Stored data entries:
►

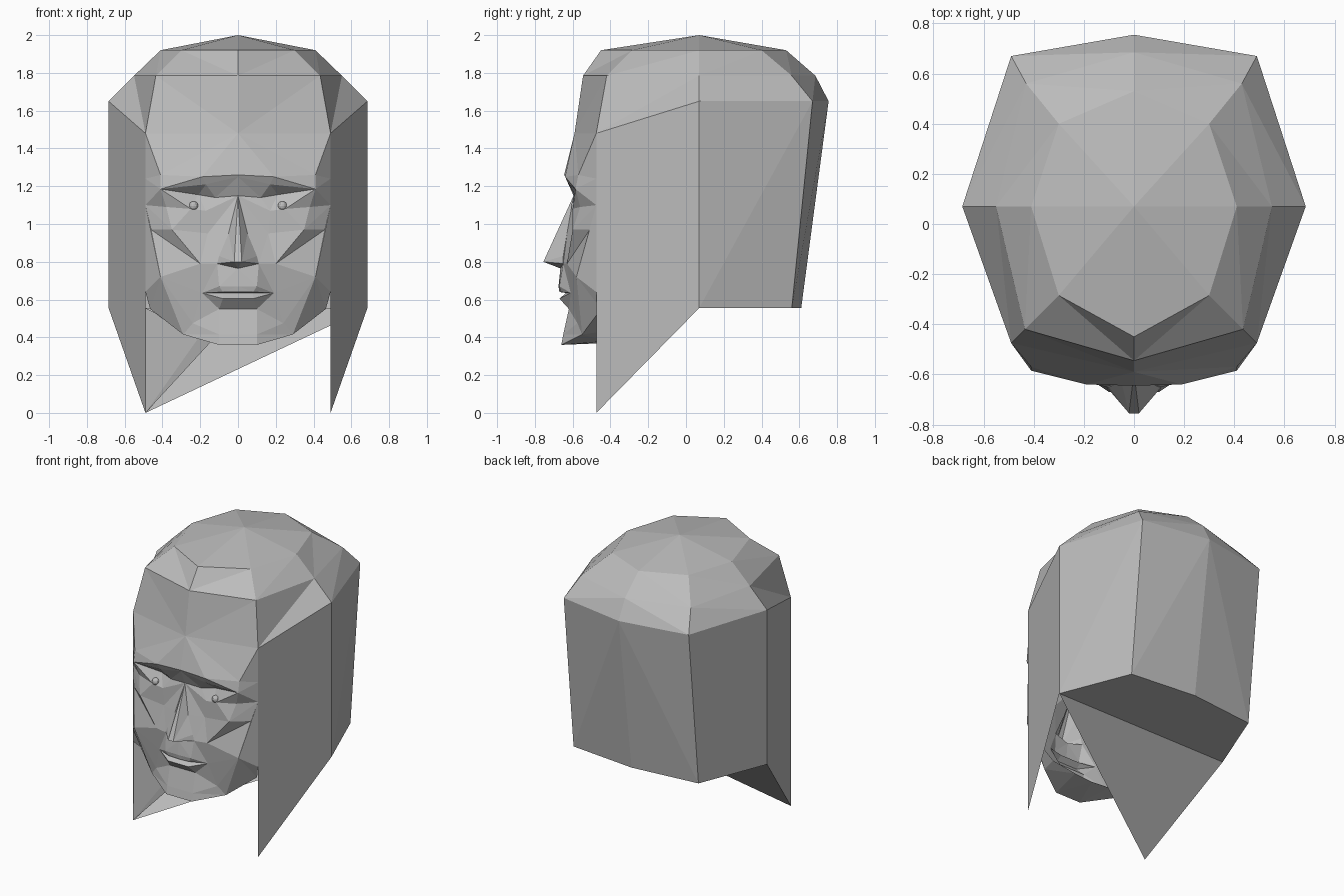
import bpy
import bmesh
from mathutils import Vector

cube = bpy.data.objects.get("Cube")
if cube:
    bpy.data.objects.remove(cube)

grey = bpy.data.materials.new("stone_grey")
grey.use_nodes = True
colour = (0.5, 0.5, 0.5, 1)
grey.diffuse_color = colour
grey.node_tree.nodes["Principled BSDF"].inputs["Base Color"].default_value = colour


def add_face(bm, points):
    """Add one face, skipping repeated corners."""
    unique = []
    for p in points:
        if all((Vector(p) - Vector(q)).length > 1e-4 for q in unique):
            unique.append(p)
    if len(unique) > 2:
        bm.faces.new([bm.verts.new(p) for p in unique])


def fractions(row):
    lengths = [0.0]
    for p, q in zip(row, row[1:]):
        lengths.append(lengths[-1] + (Vector(q) - Vector(p)).length)
    return [d / lengths[-1] for d in lengths]


def stitch(bm, upper, lower):
    """Fill the strip between two rows that may differ in point count."""
    fu, fl = fractions(upper), fractions(lower)
    i = j = 0
    while i < len(upper) - 1 or j < len(lower) - 1:
        step_upper = j == len(lower) - 1 or (
            i < len(upper) - 1 and fu[i + 1] <= fl[j + 1])
        if step_upper:
            add_face(bm, (upper[i], upper[i + 1], lower[j]))
            i += 1
        else:
            add_face(bm, (upper[i], lower[j + 1], lower[j]))
            j += 1


def finish(bm, name, mirror=True):
    """Mirror across the middle, weld, and make a flat-shaded object."""
    if mirror:
        copy = bmesh.ops.duplicate(bm, geom=bm.verts[:] + bm.edges[:] + bm.faces[:])
        for item in copy["geom"]:
            if isinstance(item, bmesh.types.BMVert):
                item.co.x = -item.co.x
    bmesh.ops.remove_doubles(bm, verts=bm.verts[:], dist=0.0005)
    bmesh.ops.recalc_face_normals(bm, faces=bm.faces[:])
    mesh = bpy.data.meshes.new(name)
    bm.to_mesh(mesh)
    bm.free()
    mesh.materials.append(grey)
    obj = bpy.data.objects.new(name, mesh)
    bpy.context.collection.objects.link(obj)
    return obj


# Hood: rings from the crown down, each running from front to back
temple = (0.49, -0.475, 1.48)
front_tip = (0.49, -0.475, 0)
crown = (0, 0.07, 2)
top_ring = [(0, -0.45, 1.92), (0.3, -0.285, 1.92), (0.41, 0.07, 1.92),
            (0.3, 0.4, 1.92), (0, 0.53, 1.92)]
mid_ring = [(0, -0.545, 1.785), (0.435, -0.42, 1.785), (0.55, 0.07, 1.785),
            (0.43, 0.56, 1.785), (0, 0.685, 1.785)]
wide_ring = [temple, (0.685, 0.07, 1.65), (0.49, 0.67, 1.65), (0, 0.755, 1.65)]
low_ring = [front_tip, (0.685, 0.07, 0.555), (0.49, 0.56, 0.555), (0, 0.61, 0.555)]

hood = bmesh.new()
for a, b in zip(top_ring, top_ring[1:]):
    add_face(hood, (crown, a, b))
for upper, lower in ((top_ring, mid_ring), (mid_ring[1:], wide_ring),
                     (wide_ring, low_ring)):
    for k in range(len(upper) - 1):
        a, b, c, d = upper[k], upper[k + 1], lower[k + 1], lower[k]
        add_face(hood, (a, b, d))
        add_face(hood, (b, c, d))
finish(hood, "hood")

# Hood underside: flat base, plus one slanting flap on the right
base = bmesh.new()
left_side = low_ring[1:]
right_side = [(-x, y, z) for x, y, z in left_side]
add_face(base, left_side + right_side[1::-1])
right_tip = (-0.49, -0.475, 0)
add_face(base, (left_side[0], right_side[0], right_tip))
finish(base, "hood_underside", mirror=False)

# Neck flap: inner fold behind the chin on the right
flap = bmesh.new()
add_face(flap, (right_tip, (-0.49, -0.47, 0.555), (-0.2, -0.42, 0.41)))
add_face(flap, (right_tip, (-0.2, -0.42, 0.41), (-0.14, -0.4, 0.38)))
finish(flap, "neck_flap", mirror=False)

# Face rows from the middle outwards
ear = (0.49, -0.475, 1.1)
bridge = (0, -0.595, 1.15)
jaw = (0.41, -0.58, 0.72)
chin_corner = (0.29, -0.55, 0.415)
brow_end = (0.41, -0.585, 1.185)
nose_side = (0.05, -0.63, 0.95)
nostril = (0.1, -0.65, 0.83)
wing = (0.11, -0.65, 0.79)
nose_base = (0, -0.665, 0.765)
mouth_end = (0.19, -0.61, 0.635)
lip_fold = (0.24, -0.575, 0.475)

forehead = [(0, -0.59, 1.48), temple]
brow = [(0, -0.645, 1.26), (0.19, -0.64, 1.25), (0.41, -0.57, 1.26),
        (0.49, -0.475, 1.24)]
brow_edge = [(0, -0.64, 1.25), (0.17, -0.62, 1.21), brow_end, ear]
socket = [bridge, (0.12, -0.58, 1.14), (0.21, -0.555, 1.155), brow_end, ear]
lower_lid = [bridge, (0.17, -0.6, 1.07), (0.25, -0.6, 1.08),
             (0.38, -0.56, 1.09), ear]
cheek = [nose_side, (0.16, -0.6, 0.95), (0.35, -0.6, 0.97), (0.46, -0.51, 0.97)]
low_cheek = [nostril, wing, (0.2, -0.63, 0.79), jaw]
under_nose = [nose_base, wing, (0.2, -0.63, 0.79), jaw]
upper_lip = [(0, -0.675, 0.67), (0.1, -0.67, 0.67), mouth_end, jaw]
lip_under = [(0, -0.67, 0.64), (0.08, -0.665, 0.64), mouth_end]
mouth = [(0, -0.635, 0.635), (0.08, -0.635, 0.635), mouth_end]
lower_lip = [(0, -0.67, 0.605), (0.08, -0.67, 0.605), mouth_end]
lip_base = [(0, -0.62, 0.55), (0.1, -0.62, 0.55), lip_fold]
chin = [(0, -0.65, 0.415), (0.1, -0.65, 0.415), chin_corner]
chin_low = [(0, -0.66, 0.36), (0.1, -0.66, 0.36), chin_corner]
throat = [(0, -0.42, 0.37), (0.14, -0.42, 0.38), (0.3, -0.45, 0.43)]

face = bmesh.new()
for upper, lower in (
        (mid_ring[:2], forehead), (forehead, brow), (brow, brow_edge),
        (brow_edge, socket), (socket, lower_lid), (lower_lid, cheek),
        (cheek, low_cheek), (under_nose, upper_lip),
        (upper_lip[:3], lip_under), (lip_under, mouth), (mouth, lower_lip),
        (lower_lip, lip_base), (lip_base, chin), (chin, chin_low),
        (chin_low, throat)):
    stitch(face, upper, lower)

# Lower cheek between mouth corner and jaw
add_face(face, (mouth_end, jaw, lip_fold))
add_face(face, (lip_fold, jaw, chin_corner))

# Jaw sides running back to the hood
jaw_line = [ear, cheek[-1], jaw, chin_corner]
jaw_rim = [ear, (0.49, -0.475, 0.64), (0.465, -0.45, 0.55), throat[-1]]
stitch(face, jaw_line, jaw_rim)
finish(face, "face")

# Nose: narrow ridge, sloping sides and flat underside
nose = bmesh.new()
tip = (0.02, -0.755, 0.8)
add_face(nose, (bridge, tip, (0, -0.755, 0.8)))
outline = [bridge, nose_side, nostril, wing, nose_base]
for a, b in zip(outline, outline[1:]):
    add_face(nose, (a, b, tip))
add_face(nose, (tip, nose_base, (0, -0.755, 0.8)))
finish(nose, "nose")

# Eyes: small beads set in the lower lids
for side, name in ((1, "left_eye"), (-1, "right_eye")):
    bpy.ops.mesh.primitive_uv_sphere_add(
        segments=12, ring_count=8, radius=0.025,
        location=(side * 0.235, -0.585, 1.095))
    eye = bpy.context.object
    eye.name = name
    eye.data.materials.append(grey)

◄

**Work request**
Repeat the lines above exactly, and keep every picture out.

**Response to this exercise**
import bpy
import bmesh
from mathutils import Vector

cube = bpy.data.objects.get("Cube")
if cube:
    bpy.data.objects.remove(cube)

grey = bpy.data.materials.new("stone_grey")
grey.use_nodes = True
colour = (0.5, 0.5, 0.5, 1)
grey.diffuse_color = colour
grey.node_tree.nodes["Principled BSDF"].inputs["Base Color"].default_value = colour


def add_face(bm, points):
    """Add one face, skipping repeated corners."""
    unique = []
    for p in points:
        if all((Vector(p) - Vector(q)).length > 1e-4 for q in unique):
            unique.append(p)
    if len(unique) > 2:
        bm.faces.new([bm.verts.new(p) for p in unique])


def fractions(row):
    lengths = [0.0]
    for p, q in zip(row, row[1:]):
        lengths.append(lengths[-1] + (Vector(q) - Vector(p)).length)
    return [d / lengths[-1] for d in lengths]


def stitch(bm, upper, lower):
    """Fill the strip between two rows that may differ in point count."""
    fu, fl = fractions(upper), fractions(lower)
    i = j = 0
    while i < len(upper) - 1 or j < len(lower) - 1:
        step_upper = j == len(lower) - 1 or (
            i < len(upper) - 1 and fu[i + 1] <= fl[j + 1])
        if step_upper:
            add_face(bm, (upper[i], upper[i + 1], lower[j]))
            i += 1
        else:
            add_face(bm, (upper[i], lower[j + 1], lower[j]))
            j += 1


def finish(bm, name, mirror=True):
    """Mirror across the middle, weld, and make a flat-shaded object."""
    if mirror:
        copy = bmesh.ops.duplicate(bm, geom=bm.verts[:] + bm.edges[:] + bm.faces[:])
        for item in copy["geom"]:
            if isinstance(item, bmesh.types.BMVert):
                item.co.x = -item.co.x
    bmesh.ops.remove_doubles(bm, verts=bm.verts[:], dist=0.0005)
    bmesh.ops.recalc_face_normals(bm, faces=bm.faces[:])
    mesh = bpy.data.meshes.new(name)
    bm.to_mesh(mesh)
    bm.free()
    mesh.materials.append(grey)
    obj = bpy.data.objects.new(name, mesh)
    bpy.context.collection.objects.link(obj)
    return obj


# Hood: rings from the crown down, each running from front to back
temple = (0.49, -0.475, 1.48)
front_tip = (0.49, -0.475, 0)
crown = (0, 0.07, 2)
top_ring = [(0, -0.45, 1.92), (0.3, -0.285, 1.92), (0.41, 0.07, 1.92),
            (0.3, 0.4, 1.92), (0, 0.53, 1.92)]
mid_ring = [(0, -0.545, 1.785), (0.435, -0.42, 1.785), (0.55, 0.07, 1.785),
            (0.43, 0.56, 1.785), (0, 0.685, 1.785)]
wide_ring = [temple, (0.685, 0.07, 1.65), (0.49, 0.67, 1.65), (0, 0.755, 1.65)]
low_ring = [front_tip, (0.685, 0.07, 0.555), (0.49, 0.56, 0.555), (0, 0.61, 0.555)]

hood = bmesh.new()
for a, b in zip(top_ring, top_ring[1:]):
    add_face(hood, (crown, a, b))
for upper, lower in ((top_ring, mid_ring), (mid_ring[1:], wide_ring),
                     (wide_ring, low_ring)):
    for k in range(len(upper) - 1):
        a, b, c, d = upper[k], upper[k + 1], lower[k + 1], lower[k]
        add_face(hood, (a, b, d))
        add_face(hood, (b, c, d))
finish(hood, "hood")

# Hood underside: flat base, plus one slanting flap on the right
base = bmesh.new()
left_side = low_ring[1:]
right_side = [(-x, y, z) for x, y, z in left_side]
add_face(base, left_side + right_side[1::-1])
right_tip = (-0.49, -0.475, 0)
add_face(base, (left_side[0], right_side[0], right_tip))
finish(base, "hood_underside", mirror=False)

# Neck flap: inner fold behind the chin on the right
flap = bmesh.new()
add_face(flap, (right_tip, (-0.49, -0.47, 0.555), (-0.2, -0.42, 0.41)))
add_face(flap, (right_tip, (-0.2, -0.42, 0.41), (-0.14, -0.4, 0.38)))
finish(flap, "neck_flap", mirror=False)

# Face rows from the middle outwards
ear = (0.49, -0.475, 1.1)
bridge = (0, -0.595, 1.15)
jaw = (0.41, -0.58, 0.72)
chin_corner = (0.29, -0.55, 0.415)
brow_end = (0.41, -0.585, 1.185)
nose_side = (0.05, -0.63, 0.95)
nostril = (0.1, -0.65, 0.83)
wing = (0.11, -0.65, 0.79)
nose_base = (0, -0.665, 0.765)
mouth_end = (0.19, -0.61, 0.635)
lip_fold = (0.24, -0.575, 0.475)

forehead = [(0, -0.59, 1.48), temple]
brow = [(0, -0.645, 1.26), (0.19, -0.64, 1.25), (0.41, -0.57, 1.26),
        (0.49, -0.475, 1.24)]
brow_edge = [(0, -0.64, 1.25), (0.17, -0.62, 1.21), brow_end, ear]
socket = [bridge, (0.12, -0.58, 1.14), (0.21, -0.555, 1.155), brow_end, ear]
lower_lid = [bridge, (0.17, -0.6, 1.07), (0.25, -0.6, 1.08),
             (0.38, -0.56, 1.09), ear]
cheek = [nose_side, (0.16, -0.6, 0.95), (0.35, -0.6, 0.97), (0.46, -0.51, 0.97)]
low_cheek = [nostril, wing, (0.2, -0.63, 0.79), jaw]
under_nose = [nose_base, wing, (0.2, -0.63, 0.79), jaw]
upper_lip = [(0, -0.675, 0.67), (0.1, -0.67, 0.67), mouth_end, jaw]
lip_under = [(0, -0.67, 0.64), (0.08, -0.665, 0.64), mouth_end]
mouth = [(0, -0.635, 0.635), (0.08, -0.635, 0.635), mouth_end]
lower_lip = [(0, -0.67, 0.605), (0.08, -0.67, 0.605), mouth_end]
lip_base = [(0, -0.62, 0.55), (0.1, -0.62, 0.55), lip_fold]
chin = [(0, -0.65, 0.415), (0.1, -0.65, 0.415), chin_corner]
chin_low = [(0, -0.66, 0.36), (0.1, -0.66, 0.36), chin_corner]
throat = [(0, -0.42, 0.37), (0.14, -0.42, 0.38), (0.3, -0.45, 0.43)]

face = bmesh.new()
for upper, lower in (
        (mid_ring[:2], forehead), (forehead, brow), (brow, brow_edge),
        (brow_edge, socket), (socket, lower_lid), (lower_lid, cheek),
        (cheek, low_cheek), (under_nose, upper_lip),
        (upper_lip[:3], lip_under), (lip_under, mouth), (mouth, lower_lip),
        (lower_lip, lip_base), (lip_base, chin), (chin, chin_low),
        (chin_low, throat)):
    stitch(face, upper, lower)

# Lower cheek between mouth corner and jaw
add_face(face, (mouth_end, jaw, lip_fold))
add_face(face, (lip_fold, jaw, chin_corner))

# Jaw sides running back to the hood
jaw_line = [ear, cheek[-1], jaw, chin_corner]
jaw_rim = [ear, (0.49, -0.475, 0.64), (0.465, -0.45, 0.55), throat[-1]]
stitch(face, jaw_line, jaw_rim)
finish(face, "face")

# Nose: narrow ridge, sloping sides and flat underside
nose = bmesh.new()
tip = (0.02, -0.755, 0.8)
add_face(nose, (bridge, tip, (0, -0.755, 0.8)))
outline = [bridge, nose_side, nostril, wing, nose_base]
for a, b in zip(outline, outline[1:]):
    add_face(nose, (a, b, tip))
add_face(nose, (tip, nose_base, (0, -0.755, 0.8)))
finish(nose, "nose")

# Eyes: small beads set in the lower lids
for side, name in ((1, "left_eye"), (-1, "right_eye")):
    bpy.ops.mesh.primitive_uv_sphere_add(
        segments=12, ring_count=8, radius=0.025,
        location=(side * 0.235, -0.585, 1.095))
    eye = bpy.context.object
    eye.name = name
    eye.data.materials.append(grey)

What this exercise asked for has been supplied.